  • FARC is a guerrilla organization, self-proclaimed Marxist-Leninist.  The FARC is considered a terrorist group by the Colombian government, the United States, Canada, the Latin American Parliament, and the European Union. (from wikipedia.org)
  • The FARC continues to wage a war of words devoted to Marxist principles, despite the fact that many of its battles are fought with the less idealistic motive of controlling the illicit drug industry. (from tkb.org)
  • FARC is responsible for most of the ransom kidnappings in Colombia; the group targets wealthy landowners, foreign tourists, and prominent international and domestic officials.
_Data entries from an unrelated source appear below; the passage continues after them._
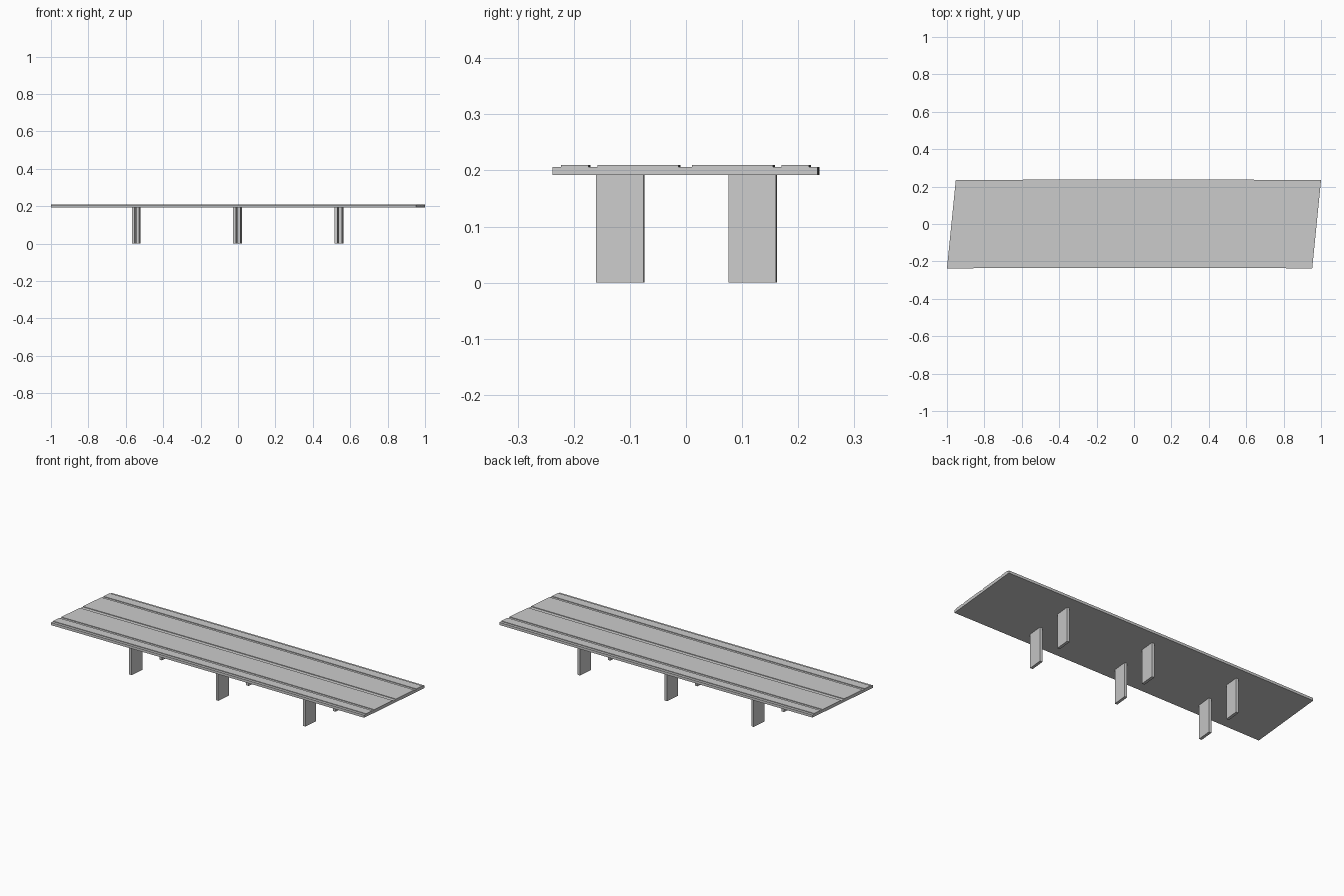
import bpy, bmesh, math

if "Cube" in bpy.data.objects:
    bpy.data.objects.remove(bpy.data.objects["Cube"])

SKEW = 0.1        # sideways shift per unit of depth
BOTTOM, ROAD, RAISED = 0.192, 0.2065, 0.21
SEGMENTS = 24


def make_object(name, bm):
    bmesh.ops.recalc_face_normals(bm, faces=bm.faces)
    mesh = bpy.data.meshes.new(name)
    bm.to_mesh(mesh)
    bm.free()
    obj = bpy.data.objects.new(name, mesh)
    bpy.context.collection.objects.link(obj)
    return obj


def bow(x):
    # the deck curves very slightly in plan
    return 0.002 - 0.0037 * x * x


# Deck: one stepped cross-section swept along a skewed, slightly bowed path
half = [(0.012, ROAD), (0.012, RAISED), (0.1565, RAISED), (0.1565, ROAD),
        (0.172, ROAD), (0.172, RAISED), (0.221, RAISED), (0.221, ROAD),
        (0.236, ROAD), (0.236, BOTTOM)]
profile = half + [(-y, z) for y, z in reversed(half)]

bm = bmesh.new()
rings = []
for i in range(SEGMENTS + 1):
    u = -0.9765 + 1.953 * i / SEGMENTS
    rings.append([bm.verts.new((u + SKEW * v, v + bow(u), z)) for v, z in profile])
n = len(profile)
for a, b in zip(rings, rings[1:]):
    for k in range(n):
        bm.faces.new((a[k], a[(k + 1) % n], b[(k + 1) % n], b[k]))
bm.faces.new(rings[0])
bm.faces.new(rings[-1])
make_object("bridge_deck", bm)

# Piers: thin wall columns in pairs, turned to follow the skew
for label, x in (("left", -0.544), ("middle", -0.003), ("right", 0.54)):
    for side, y in (("front", -0.118), ("back", 0.118)):
        bm = bmesh.new()
        bmesh.ops.create_cube(bm, size=1)
        bmesh.ops.scale(bm, vec=(0.0155, 0.085, BOTTOM + 0.002), verts=bm.verts)
        pier = make_object(f"{label}_{side}_pier", bm)
        pier.location = (x + SKEW * y, y + 0.001, (BOTTOM + 0.002) / 2)
        pier.rotation_euler.z = -math.atan(SKEW)
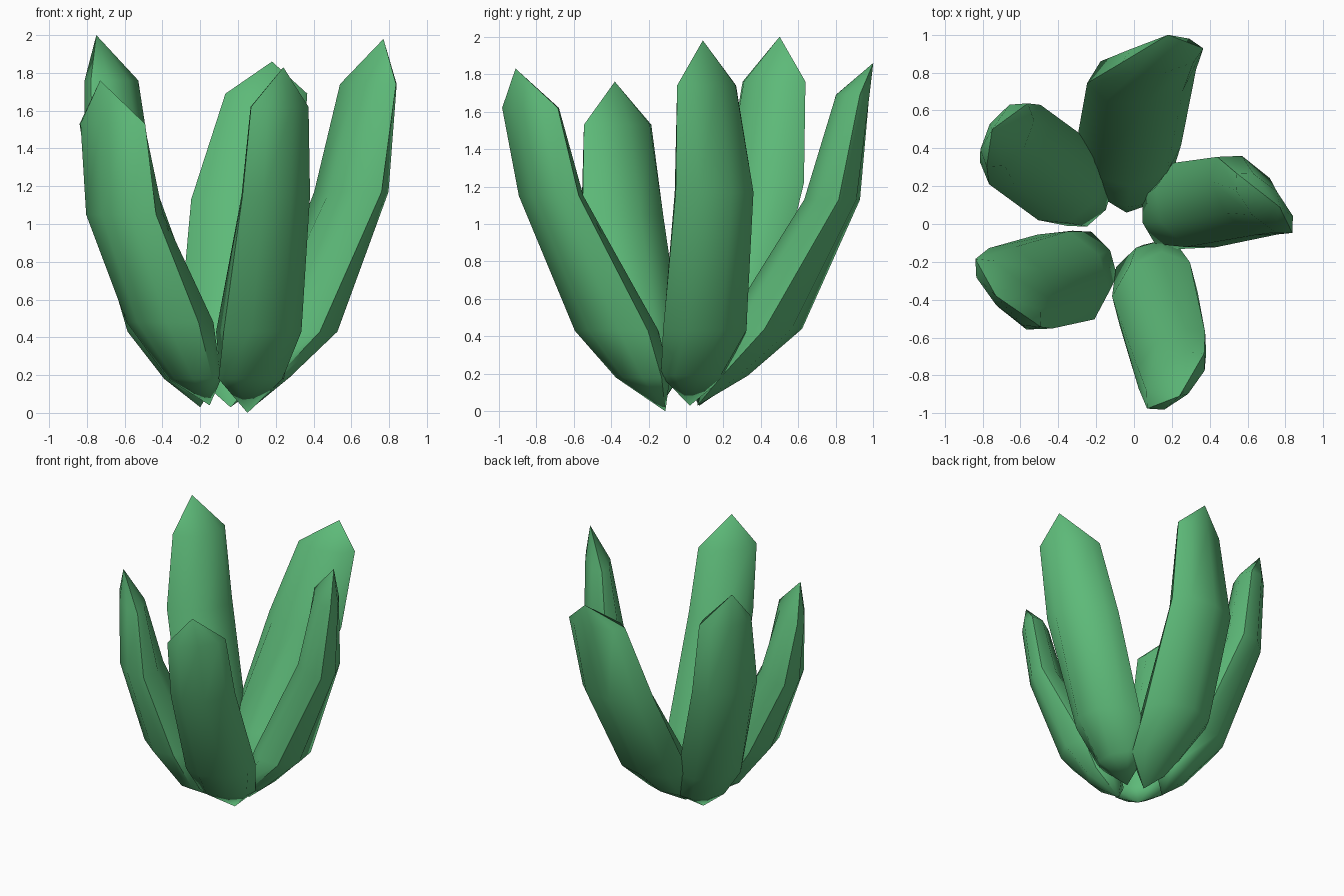
import bpy, bmesh, math
from mathutils import Vector

if "Cube" in bpy.data.objects:
    bpy.data.objects.remove(bpy.data.objects["Cube"])

green = bpy.data.materials.new("leaf green")
green.diffuse_color = (0.11, 0.49, 0.19, 1)
green.use_nodes = True
green.node_tree.nodes["Principled BSDF"].inputs["Base Color"].default_value = green.diffuse_color

SIDES = 8


def leaf(name, base, rings, tip):
    """Fleshy leaf: base point, flattened rings (x, y, z, half depth, half width, facing in degrees), pointed tip."""
    bm = bmesh.new()
    loops = []
    for x, y, z, depth, width, facing in rings:
        f = math.radians(facing)
        out = Vector((math.cos(f), math.sin(f), 0))
        side = Vector((-out.y, out.x, 0))
        loop = []
        for i in range(SIDES):
            a = 2 * math.pi * i / SIDES
            p = Vector((x, y, z)) + out * depth * math.cos(a) + side * width * math.sin(a)
            loop.append(bm.verts.new(p))
        loops.append(loop)
    bottom, top = bm.verts.new(base), bm.verts.new(tip)
    for i in range(SIDES):
        j = (i + 1) % SIDES
        bm.faces.new((bottom, loops[0][j], loops[0][i]))
        bm.faces.new((top, loops[-1][i], loops[-1][j]))
        for lo, hi in zip(loops, loops[1:]):
            bm.faces.new((lo[i], lo[j], hi[j], hi[i]))
    bmesh.ops.recalc_face_normals(bm, faces=bm.faces)
    mesh = bpy.data.meshes.new(name)
    bm.to_mesh(mesh)
    bm.free()
    mesh.materials.append(green)
    ob = bpy.data.objects.new(name, mesh)
    bpy.context.collection.objects.link(ob)
    bpy.ops.object.select_all(action='DESELECT')
    ob.select_set(True)
    bpy.context.view_layer.objects.active = ob
    bpy.ops.object.shade_smooth_by_angle(angle=math.radians(55))


# five flat leaves splaying outward from the middle, each twisting towards its tip
leaf("back_leaf", (-0.04, 0.06, 0.03),
     [(-0.02, 0.21, 0.19, 0.12, 0.20, 85), (-0.03, 0.41, 0.44, 0.21, 0.28, 92),
      (0.04, 0.78, 1.13, 0.15, 0.29, 97), (0.15, 0.89, 1.69, 0.09, 0.22, 100)],
     (0.18, 1.0, 1.86))
leaf("right_leaf", (0.08, 0.02, 0.03),
     [(0.16, 0.04, 0.19, 0.12, 0.18, 15), (0.32, 0.10, 0.43, 0.20, 0.25, 27),
      (0.60, 0.15, 1.17, 0.15, 0.26, 38), (0.69, 0.11, 1.74, 0.09, 0.215, 43)],
     (0.77, 0.09, 1.98))
leaf("front_leaf", (0.05, -0.11, 0.0),
     [(0.07, -0.23, 0.18, 0.12, 0.20, -60), (0.11, -0.37, 0.43, 0.20, 0.25, -48),
      (0.20, -0.72, 1.15, 0.125, 0.23, -50), (0.22, -0.83, 1.62, 0.095, 0.21, -46)],
     (0.24, -0.91, 1.83))
leaf("back_left_leaf", (-0.20, 0.07, 0.03),
     [(-0.25, 0.14, 0.18, 0.12, 0.18, 147), (-0.37, 0.23, 0.43, 0.20, 0.25, 147),
      (-0.63, 0.42, 1.22, 0.15, 0.25, 147), (-0.67, 0.47, 1.76, 0.11, 0.20, 147)],
     (-0.75, 0.5, 2.0))
leaf("front_left_leaf", (-0.15, -0.13, 0.04),
     [(-0.23, -0.20, 0.18, 0.12, 0.19, 210), (-0.36, -0.28, 0.48, 0.21, 0.27, 214),
      (-0.60, -0.34, 1.05, 0.155, 0.27, 218), (-0.665, -0.365, 1.53, 0.09, 0.25, 224)],
     (-0.73, -0.38, 1.76))
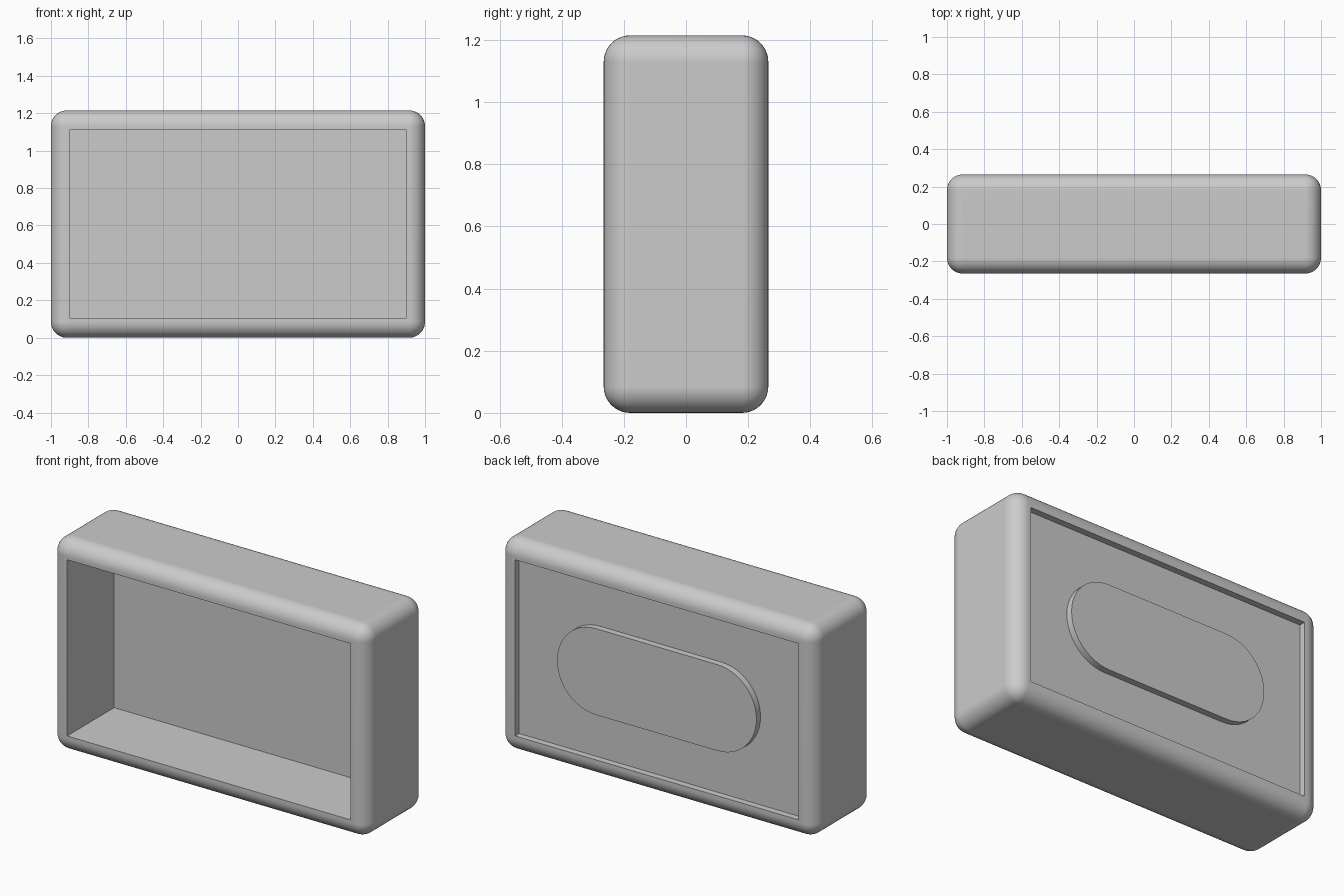
import bpy, bmesh, math
from mathutils import Matrix, Vector

if "Cube" in bpy.data.objects:
    bpy.data.objects.remove(bpy.data.objects["Cube"], do_unlink=True)

WIDTH, DEPTH, HEIGHT = 2.0, 0.53, 1.215
RADIUS = 0.085           # rounding of the outer edges
RIM = 0.11               # outer wall to opening
CAVITY, RECESS = 0.425, 0.037

grey = bpy.data.materials.new("plain grey")
grey.use_nodes = True
color = (0.6, 0.6, 0.6, 1)
grey.diffuse_color = color
grey.node_tree.nodes["Principled BSDF"].inputs["Base Color"].default_value = color


def add_object(name, bm):
    bmesh.ops.recalc_face_normals(bm, faces=bm.faces)
    mesh = bpy.data.meshes.new(name)
    bm.to_mesh(mesh)
    bm.free()
    mesh.materials.append(grey)
    obj = bpy.data.objects.new(name, mesh)
    bpy.context.collection.objects.link(obj)
    bpy.ops.object.select_all(action="DESELECT")
    obj.select_set(True)
    bpy.context.view_layer.objects.active = obj
    bpy.ops.object.shade_smooth_by_angle(angle=math.radians(35))
    return obj


# Rounded housing with a deep front cavity and a shallow back recess
bm = bmesh.new()
bmesh.ops.create_cube(bm, size=1)
bmesh.ops.scale(bm, vec=(WIDTH, DEPTH, HEIGHT), verts=bm.verts)
bmesh.ops.translate(bm, vec=(0, 0, HEIGHT / 2), verts=bm.verts)
bmesh.ops.bevel(bm, geom=bm.edges[:], offset=RADIUS, segments=10,
                profile=0.5, affect="EDGES")
bm.normal_update()
for side, depth in ((-1, CAVITY), (1, RECESS)):
    face = max(bm.faces, key=lambda f: f.calc_area() * f.normal.y * side)
    bmesh.ops.inset_individual(bm, faces=[face], thickness=RIM - RADIUS)
    bmesh.ops.inset_individual(bm, faces=[face], thickness=0, depth=-depth)
housing = add_object("housing", bm)
weighted = housing.modifiers.new("clean_shading", "WEIGHTED_NORMAL")
weighted.keep_sharp = True

# Raised round-ended pad on the back panel
bm = bmesh.new()
PAD_RADIUS, PAD_STRAIGHT, STEPS = 0.247, 0.385, 24
outline = []
for end in (1, -1):
    for i in range(STEPS + 1):
        a = math.pi * (i / STEPS - 0.5) + (0 if end > 0 else math.pi)
        outline.append(bm.verts.new((end * PAD_STRAIGHT + PAD_RADIUS * math.cos(a),
                                     DEPTH / 2 - RECESS,
                                     HEIGHT / 2 + PAD_RADIUS * math.sin(a))))
base = bm.faces.new(outline)
top = bmesh.ops.extrude_face_region(bm, geom=[base])
bmesh.ops.translate(bm, vec=(0, RECESS, 0),
                    verts=[v for v in top["geom"] if isinstance(v, bmesh.types.BMVert)])
add_object("back_pad", bm)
FARC stepped up terrorist activities against infrastructure in cities before Colombia’s May 2002 presidential election. (from cfr.org)
    (Read about FARC at cfr.org/publication/9272/.)

Resources

Go to worldatlas.com for maps of the countries.

Watch a 6/5/10 news report of defense ministers from G20 nations condemning Pyongyang over sinking of a South Korean naval ship: